First impressions weren't that great - a street of heavy traffic and rather old and mostly ugly buildings interspersed with construction sites and parking lots.
The views down the cross streets were more attractive - such as this one at 34th Street with a glimpse of the Empire State Building in the distance.
|10th Ave & 34 Street|
In the 19th century railroad tracks known as the West Side Line ran along 10th Avenue. The mix of freight trains and pedestrians proved to be so dangerous the street was nicknamed Death Avenue and cowboys (The Tenth Avenue Cowboys) were employed to warn people of an approaching train. In 1934 most of the line was elevated, but eventually fell into disuse and partly demolished in the sixties. In 2006 construction began to convert the remaining line into the High Line, an urban park.
The first section of the park opened in 2009 and the final section in 2014. As these photos show it can be seen from the street, unfortunately in places the view from the park is not particularly attractive.
The creation of the High Line has spurred a huge amount of development along its length however, including some interestingly shaped buildings.
At 17th Street the High Line crosses 10th Avenue and a viewing gallery has been created so people can sit and watch the traffic below!
All in all, not the most attactive avenue to walk, although there were a few bright spots:
and some interesting shops:
But wait, what's this? - a grand piece of 1865 architecture suddenly appears in view. Now the Highline Hotel, it originally was the General Theological Seminary.

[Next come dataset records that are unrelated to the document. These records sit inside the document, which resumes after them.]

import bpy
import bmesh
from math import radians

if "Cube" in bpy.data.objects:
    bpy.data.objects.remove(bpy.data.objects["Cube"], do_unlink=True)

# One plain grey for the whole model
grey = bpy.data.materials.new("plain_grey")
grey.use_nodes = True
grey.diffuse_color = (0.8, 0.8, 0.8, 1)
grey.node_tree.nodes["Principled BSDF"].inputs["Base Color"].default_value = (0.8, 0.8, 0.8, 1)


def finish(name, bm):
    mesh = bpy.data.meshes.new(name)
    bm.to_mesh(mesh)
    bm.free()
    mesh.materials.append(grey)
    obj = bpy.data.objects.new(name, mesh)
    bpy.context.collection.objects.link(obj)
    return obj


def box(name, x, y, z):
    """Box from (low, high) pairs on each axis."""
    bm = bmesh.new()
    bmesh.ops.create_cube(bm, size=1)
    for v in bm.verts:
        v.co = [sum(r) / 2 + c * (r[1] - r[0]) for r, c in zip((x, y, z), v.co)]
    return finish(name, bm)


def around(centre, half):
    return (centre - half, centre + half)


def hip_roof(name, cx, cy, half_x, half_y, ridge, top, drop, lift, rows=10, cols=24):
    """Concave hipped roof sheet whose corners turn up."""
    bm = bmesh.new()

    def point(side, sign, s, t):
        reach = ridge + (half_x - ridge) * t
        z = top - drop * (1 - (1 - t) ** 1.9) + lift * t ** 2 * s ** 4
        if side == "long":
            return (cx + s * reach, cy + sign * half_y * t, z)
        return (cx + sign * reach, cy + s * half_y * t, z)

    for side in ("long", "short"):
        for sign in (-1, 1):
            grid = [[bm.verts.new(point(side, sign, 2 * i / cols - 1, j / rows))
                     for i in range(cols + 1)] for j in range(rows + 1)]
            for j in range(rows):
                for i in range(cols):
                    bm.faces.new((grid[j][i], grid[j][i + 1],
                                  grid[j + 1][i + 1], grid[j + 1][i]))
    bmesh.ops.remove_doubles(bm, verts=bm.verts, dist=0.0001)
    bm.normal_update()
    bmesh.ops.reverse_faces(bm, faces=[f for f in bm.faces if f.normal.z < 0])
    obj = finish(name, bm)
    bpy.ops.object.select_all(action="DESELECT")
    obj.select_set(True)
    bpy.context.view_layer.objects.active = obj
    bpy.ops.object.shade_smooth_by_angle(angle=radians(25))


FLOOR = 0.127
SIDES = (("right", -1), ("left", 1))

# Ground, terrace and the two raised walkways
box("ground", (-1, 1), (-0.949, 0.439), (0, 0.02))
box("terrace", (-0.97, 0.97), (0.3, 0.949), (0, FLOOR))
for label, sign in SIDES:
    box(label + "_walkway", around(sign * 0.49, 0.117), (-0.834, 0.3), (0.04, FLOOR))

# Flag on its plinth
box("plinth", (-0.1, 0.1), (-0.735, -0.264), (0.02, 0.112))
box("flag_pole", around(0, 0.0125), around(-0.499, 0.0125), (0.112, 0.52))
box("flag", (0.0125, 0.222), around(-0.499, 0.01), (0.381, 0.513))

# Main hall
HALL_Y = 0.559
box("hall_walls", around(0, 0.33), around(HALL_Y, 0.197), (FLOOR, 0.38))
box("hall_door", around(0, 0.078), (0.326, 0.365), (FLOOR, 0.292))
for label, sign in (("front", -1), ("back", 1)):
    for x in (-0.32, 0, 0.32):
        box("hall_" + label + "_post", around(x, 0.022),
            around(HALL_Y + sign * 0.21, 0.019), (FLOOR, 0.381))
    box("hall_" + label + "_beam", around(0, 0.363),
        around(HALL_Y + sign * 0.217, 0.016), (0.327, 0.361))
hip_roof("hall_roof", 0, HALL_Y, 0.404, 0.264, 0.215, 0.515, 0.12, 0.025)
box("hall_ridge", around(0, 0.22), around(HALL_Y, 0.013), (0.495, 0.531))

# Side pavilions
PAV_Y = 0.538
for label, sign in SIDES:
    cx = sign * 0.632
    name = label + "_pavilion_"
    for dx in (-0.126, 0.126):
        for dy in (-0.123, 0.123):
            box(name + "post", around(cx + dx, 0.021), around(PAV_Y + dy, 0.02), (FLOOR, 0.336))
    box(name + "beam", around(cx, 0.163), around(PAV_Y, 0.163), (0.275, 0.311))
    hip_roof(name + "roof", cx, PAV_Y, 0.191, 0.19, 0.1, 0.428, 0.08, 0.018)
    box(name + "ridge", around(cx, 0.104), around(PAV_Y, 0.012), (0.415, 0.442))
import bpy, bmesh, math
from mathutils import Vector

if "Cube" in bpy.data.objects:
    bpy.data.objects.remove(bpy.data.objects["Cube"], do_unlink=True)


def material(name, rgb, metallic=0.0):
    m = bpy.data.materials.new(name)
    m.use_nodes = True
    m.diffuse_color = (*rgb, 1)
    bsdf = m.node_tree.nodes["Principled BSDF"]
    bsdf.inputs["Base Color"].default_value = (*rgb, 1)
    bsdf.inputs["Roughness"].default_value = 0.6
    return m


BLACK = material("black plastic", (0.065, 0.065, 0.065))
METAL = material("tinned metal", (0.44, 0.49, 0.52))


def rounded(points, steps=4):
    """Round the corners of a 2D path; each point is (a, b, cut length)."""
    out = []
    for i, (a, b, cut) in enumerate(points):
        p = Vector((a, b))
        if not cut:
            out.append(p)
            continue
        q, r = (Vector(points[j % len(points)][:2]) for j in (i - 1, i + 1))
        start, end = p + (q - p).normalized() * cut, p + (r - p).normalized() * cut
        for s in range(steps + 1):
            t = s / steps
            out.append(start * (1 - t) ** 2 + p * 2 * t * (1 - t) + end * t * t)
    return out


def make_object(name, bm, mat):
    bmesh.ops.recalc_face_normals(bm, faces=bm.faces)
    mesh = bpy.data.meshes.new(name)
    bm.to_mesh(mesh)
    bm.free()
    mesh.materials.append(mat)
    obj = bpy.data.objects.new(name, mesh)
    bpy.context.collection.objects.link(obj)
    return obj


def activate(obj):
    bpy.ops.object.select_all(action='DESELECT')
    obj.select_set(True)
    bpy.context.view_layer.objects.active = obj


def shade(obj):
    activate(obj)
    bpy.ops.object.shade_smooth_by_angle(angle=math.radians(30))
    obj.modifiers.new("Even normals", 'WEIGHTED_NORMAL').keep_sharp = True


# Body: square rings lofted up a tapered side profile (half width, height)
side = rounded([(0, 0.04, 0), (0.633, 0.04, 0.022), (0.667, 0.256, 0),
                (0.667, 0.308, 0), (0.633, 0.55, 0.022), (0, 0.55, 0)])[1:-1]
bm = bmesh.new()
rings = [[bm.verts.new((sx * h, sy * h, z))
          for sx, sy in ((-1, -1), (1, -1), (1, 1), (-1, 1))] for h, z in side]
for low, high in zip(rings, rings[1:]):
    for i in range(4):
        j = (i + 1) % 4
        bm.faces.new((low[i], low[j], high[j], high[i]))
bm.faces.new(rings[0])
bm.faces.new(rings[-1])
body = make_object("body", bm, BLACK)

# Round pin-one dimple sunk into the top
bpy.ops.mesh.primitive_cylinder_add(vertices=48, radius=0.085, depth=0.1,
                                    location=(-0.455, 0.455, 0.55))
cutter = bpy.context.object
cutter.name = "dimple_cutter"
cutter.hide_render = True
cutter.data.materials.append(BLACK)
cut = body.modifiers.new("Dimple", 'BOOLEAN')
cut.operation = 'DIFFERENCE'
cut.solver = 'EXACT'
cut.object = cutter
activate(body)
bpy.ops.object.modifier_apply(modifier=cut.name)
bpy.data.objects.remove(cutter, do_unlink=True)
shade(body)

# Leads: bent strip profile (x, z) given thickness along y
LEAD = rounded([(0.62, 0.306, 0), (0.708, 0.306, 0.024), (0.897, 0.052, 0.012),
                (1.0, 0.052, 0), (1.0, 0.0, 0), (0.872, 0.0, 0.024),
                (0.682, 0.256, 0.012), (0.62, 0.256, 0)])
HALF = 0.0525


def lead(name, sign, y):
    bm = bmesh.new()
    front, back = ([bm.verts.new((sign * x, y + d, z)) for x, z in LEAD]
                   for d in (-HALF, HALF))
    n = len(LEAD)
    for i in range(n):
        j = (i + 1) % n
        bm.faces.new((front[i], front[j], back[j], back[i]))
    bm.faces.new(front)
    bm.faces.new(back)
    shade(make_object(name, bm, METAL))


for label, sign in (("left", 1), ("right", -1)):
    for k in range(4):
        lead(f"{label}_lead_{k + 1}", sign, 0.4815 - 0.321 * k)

The hotel web-site provides the following description, 'Just off 10th Avenue, the gated Parisian style courtyard complete with lush gardens demarcated by gas lamps, beckons passers-by to step into a different era.' Unfortunately, one look out of your window if your room is on the front of the building would soon remind you what era you are in.
The land, a former apple orchard, was donated by Clement Clark Moore who not only owned most of the area which is now known as Chelsea, but who also happened to pen 'Twas the night before Christmas'.
Further south on 10th Avenue a small park offers a respite from buildings and construction but, given it's surrounded by major roads, not from the noise of traffic.
But at least you can get a glimpse of the river!
And finally I'm at the end: The old meat-packing district where some of the buildings are still in original use :
and others have been converted into international food courts:
I have to say, this one had some delicious looking options - so I may well have to pay another visit.
All in all, an interesting walk, certainly helped by the wonderful spring weather - warm and sunny, just perfect for walking. And after a long inclement winter, I finally get to put a few more lines on my map!